### Instructions to follow
Leave the pictures out and write out exactly the lines from the top of the entries through the line containing "bpy.context.view_layer.objects.active = obj".

### Records supplied
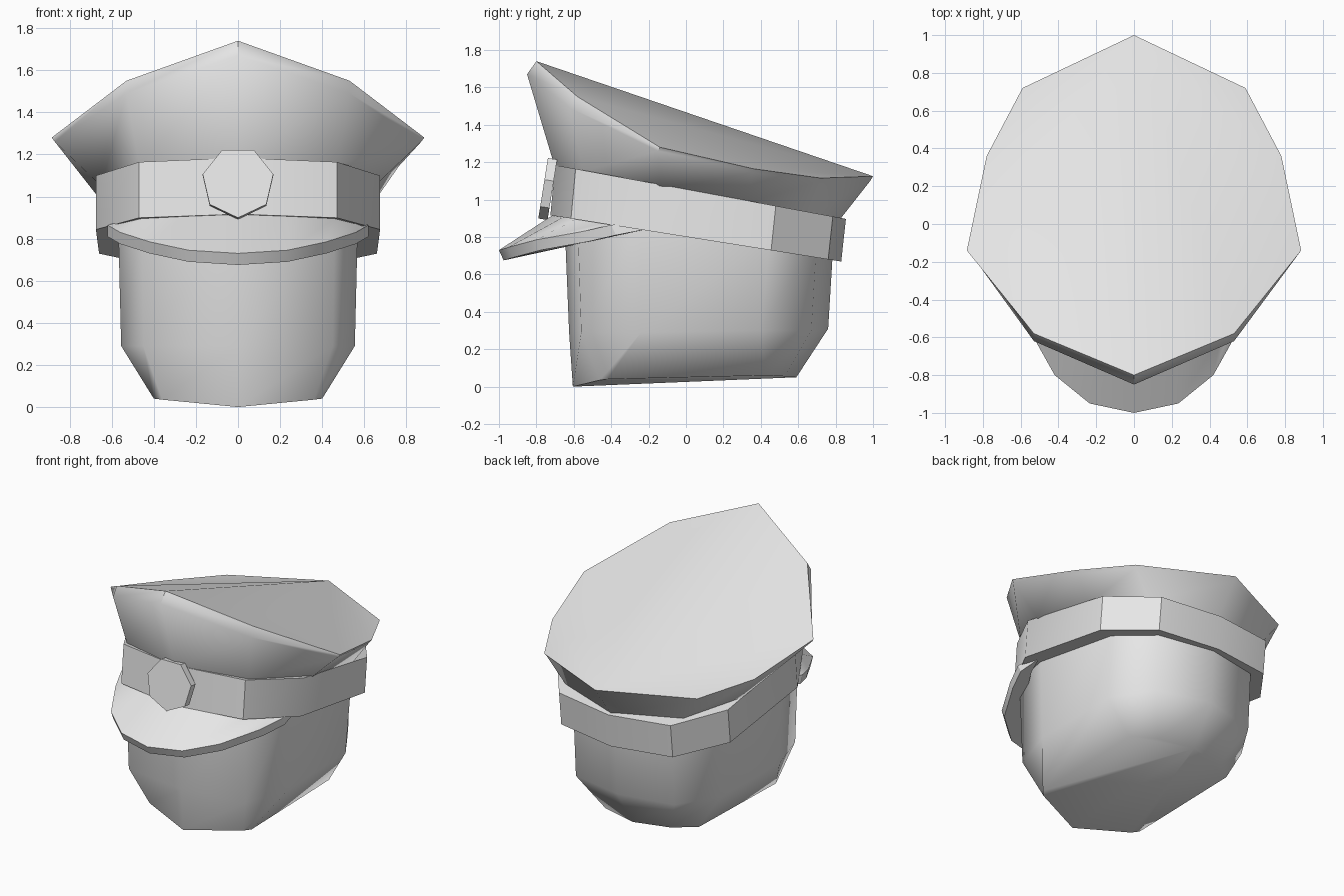
import bpy, bmesh, math
from mathutils import Matrix

cube = bpy.data.objects.get("Cube")
if cube:
    bpy.data.objects.remove(cube, do_unlink=True)

grey = bpy.data.materials.new("light grey")
grey.use_nodes = True
colour = (0.8, 0.8, 0.8, 1)
grey.diffuse_color = colour
grey.node_tree.nodes["Principled BSDF"].inputs["Base Color"].default_value = colour


def finish(name, bm, angle):
    """Turn a bmesh into a shaded object."""
    bmesh.ops.recalc_face_normals(bm, faces=bm.faces)
    mesh = bpy.data.meshes.new(name)
    bm.to_mesh(mesh)
    bm.free()
    mesh.materials.append(grey)
    obj = bpy.data.objects.new(name, mesh)
    bpy.context.collection.objects.link(obj)
    bpy.ops.object.select_all(action='DESELECT')
    obj.select_set(True)
    bpy.context.view_layer.objects.active = obj
    bpy.ops.object.shade_smooth_by_angle(angle=math.radians(angle))
    return obj


def mirror_ring(half):
    """Close a half outline that starts and ends on the centre line."""
    return half + [(-x, y, z) for x, y, z in half[-2:0:-1]]


def loft(name, halves, angle):
    """Skin mirrored outlines, with both ends fanned from the back centre."""
    bm = bmesh.new()
    rings = [[bm.verts.new(p) for p in mirror_ring(h)] for h in halves]
    n = len(rings[0])
    for low, high in zip(rings, rings[1:]):
        for i in range(n):
            j = (i + 1) % n
            bm.faces.new((low[i], low[j], high[j], high[i]))
    back = n // 2
    for ring in (rings[0], rings[-1]):
        for k in range(1, n - 1):
            bm.faces.new((ring[back], ring[(back + k) % n], ring[(back + k + 1) % n]))
    return finish(name, bm, angle)


# Head: jaw outline, cheek outline and the part hidden under the band
loft("head", [
    [(0, -.605, 0), (.36, -.46, .035), (.4, -.42, .04), (.4, .43, .06), (.25, .53, .055), (0, .59, .05)],
    [(0, -.625, .29), (.45, -.56, .29), (.555, -.24, .29), (.55, .4, .3), (.38, .67, .3), (0, .76, .31)],
    [(0, -.65, .9), (.46, -.58, .9), (.57, -.24, .9), (.56, .45, .8), (.38, .7, .8), (0, .79, .8)],
], 65)

# Band: one outline, tilted down to the back
outline = [(0, -.7), (.47, -.59), (.675, -.24), (.66, .48), (.43, .785), (0, .855)]
band_top = [(x, y, 1.055 - .185 * y) for x, y in outline]
band_bottom = [(x, y - .025, .805 - .159 * y) for x, y in outline]
loft("cap_band", [band_bottom, band_top], 35)

# Crown: flares from the band to a peaked rim with a turned front lip
loft("cap_crown", [
    [(0, -.7, 1.17), (.47, -.55, 1.15), (.65, -.14, 1.05), (.65, .33, .98), (.45, .68, .92), (0, .82, .89)],
    [(0, -.85, 1.67), (.53, -.62, 1.49), (.87, -.15, 1.26), (.765, .355, 1.145), (.58, .71, 1.1), (0, .985, 1.1)],
    [(0, -.8, 1.74), (.53, -.58, 1.55), (.885, -.14, 1.28), (.78, .36, 1.165), (.59, .72, 1.115), (0, 1, 1.125)],
], 50)

# Visor: curved plate, its section swept from one temple to the other
outer = [(0, -1, .73), (.235, -.95, .745), (.42, -.8, .785), (.56, -.55, .83), (.62, -.4, .865)]
inner = [(0, -.7, .925), (.25, -.65, .91), (.46, -.59, .895), (.56, -.42, .88), (.6, -.3, .87)]
bm = bmesh.new()
sections = []
for side in (-1, 1):
    pairs = list(zip(outer, inner))
    for o, i in (pairs[::-1] if side < 0 else pairs[1:]):
        rim = (o[0], o[1] + .025, o[2] - .055)
        under = (i[0], i[1] + .08, .888 + .2185 * (i[1] + .08))
        sections.append([bm.verts.new((side * x, y, z)) for x, y, z in (i, o, rim, under)])
for a, b in zip(sections, sections[1:]):
    for k in range(4):
        bm.faces.new((a[k], a[k - 1], b[k - 1], b[k]))
for end in (sections[0], sections[-1]):
    bm.faces.new(end)
finish("visor", bm, 30)

# Badge: seven-sided disc leaning with the front of the band, one corner down
bm = bmesh.new()
bmesh.ops.create_cone(bm, cap_ends=True, segments=7, radius1=.172, radius2=.172, depth=.05)
lowest = min(bm.verts, key=lambda v: v.co.y)
turn = -math.pi / 2 - math.atan2(lowest.co.y, lowest.co.x)
place = (Matrix.Translation((0, -.738, 1.065)) @ Matrix.Rotation(math.radians(81), 4, 'X')
         @ Matrix.Rotation(turn, 4, 'Z'))
bmesh.ops.transform(bm, matrix=place, verts=bm.verts)
finish("badge", bm, 30)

### Output
import bpy, bmesh, math
from mathutils import Matrix

cube = bpy.data.objects.get("Cube")
if cube:
    bpy.data.objects.remove(cube, do_unlink=True)

grey = bpy.data.materials.new("light grey")
grey.use_nodes = True
colour = (0.8, 0.8, 0.8, 1)
grey.diffuse_color = colour
grey.node_tree.nodes["Principled BSDF"].inputs["Base Color"].default_value = colour


def finish(name, bm, angle):
    """Turn a bmesh into a shaded object."""
    bmesh.ops.recalc_face_normals(bm, faces=bm.faces)
    mesh = bpy.data.meshes.new(name)
    bm.to_mesh(mesh)
    bm.free()
    mesh.materials.append(grey)
    obj = bpy.data.objects.new(name, mesh)
    bpy.context.collection.objects.link(obj)
    bpy.ops.object.select_all(action='DESELECT')
    obj.select_set(True)
    bpy.context.view_layer.objects.active = obj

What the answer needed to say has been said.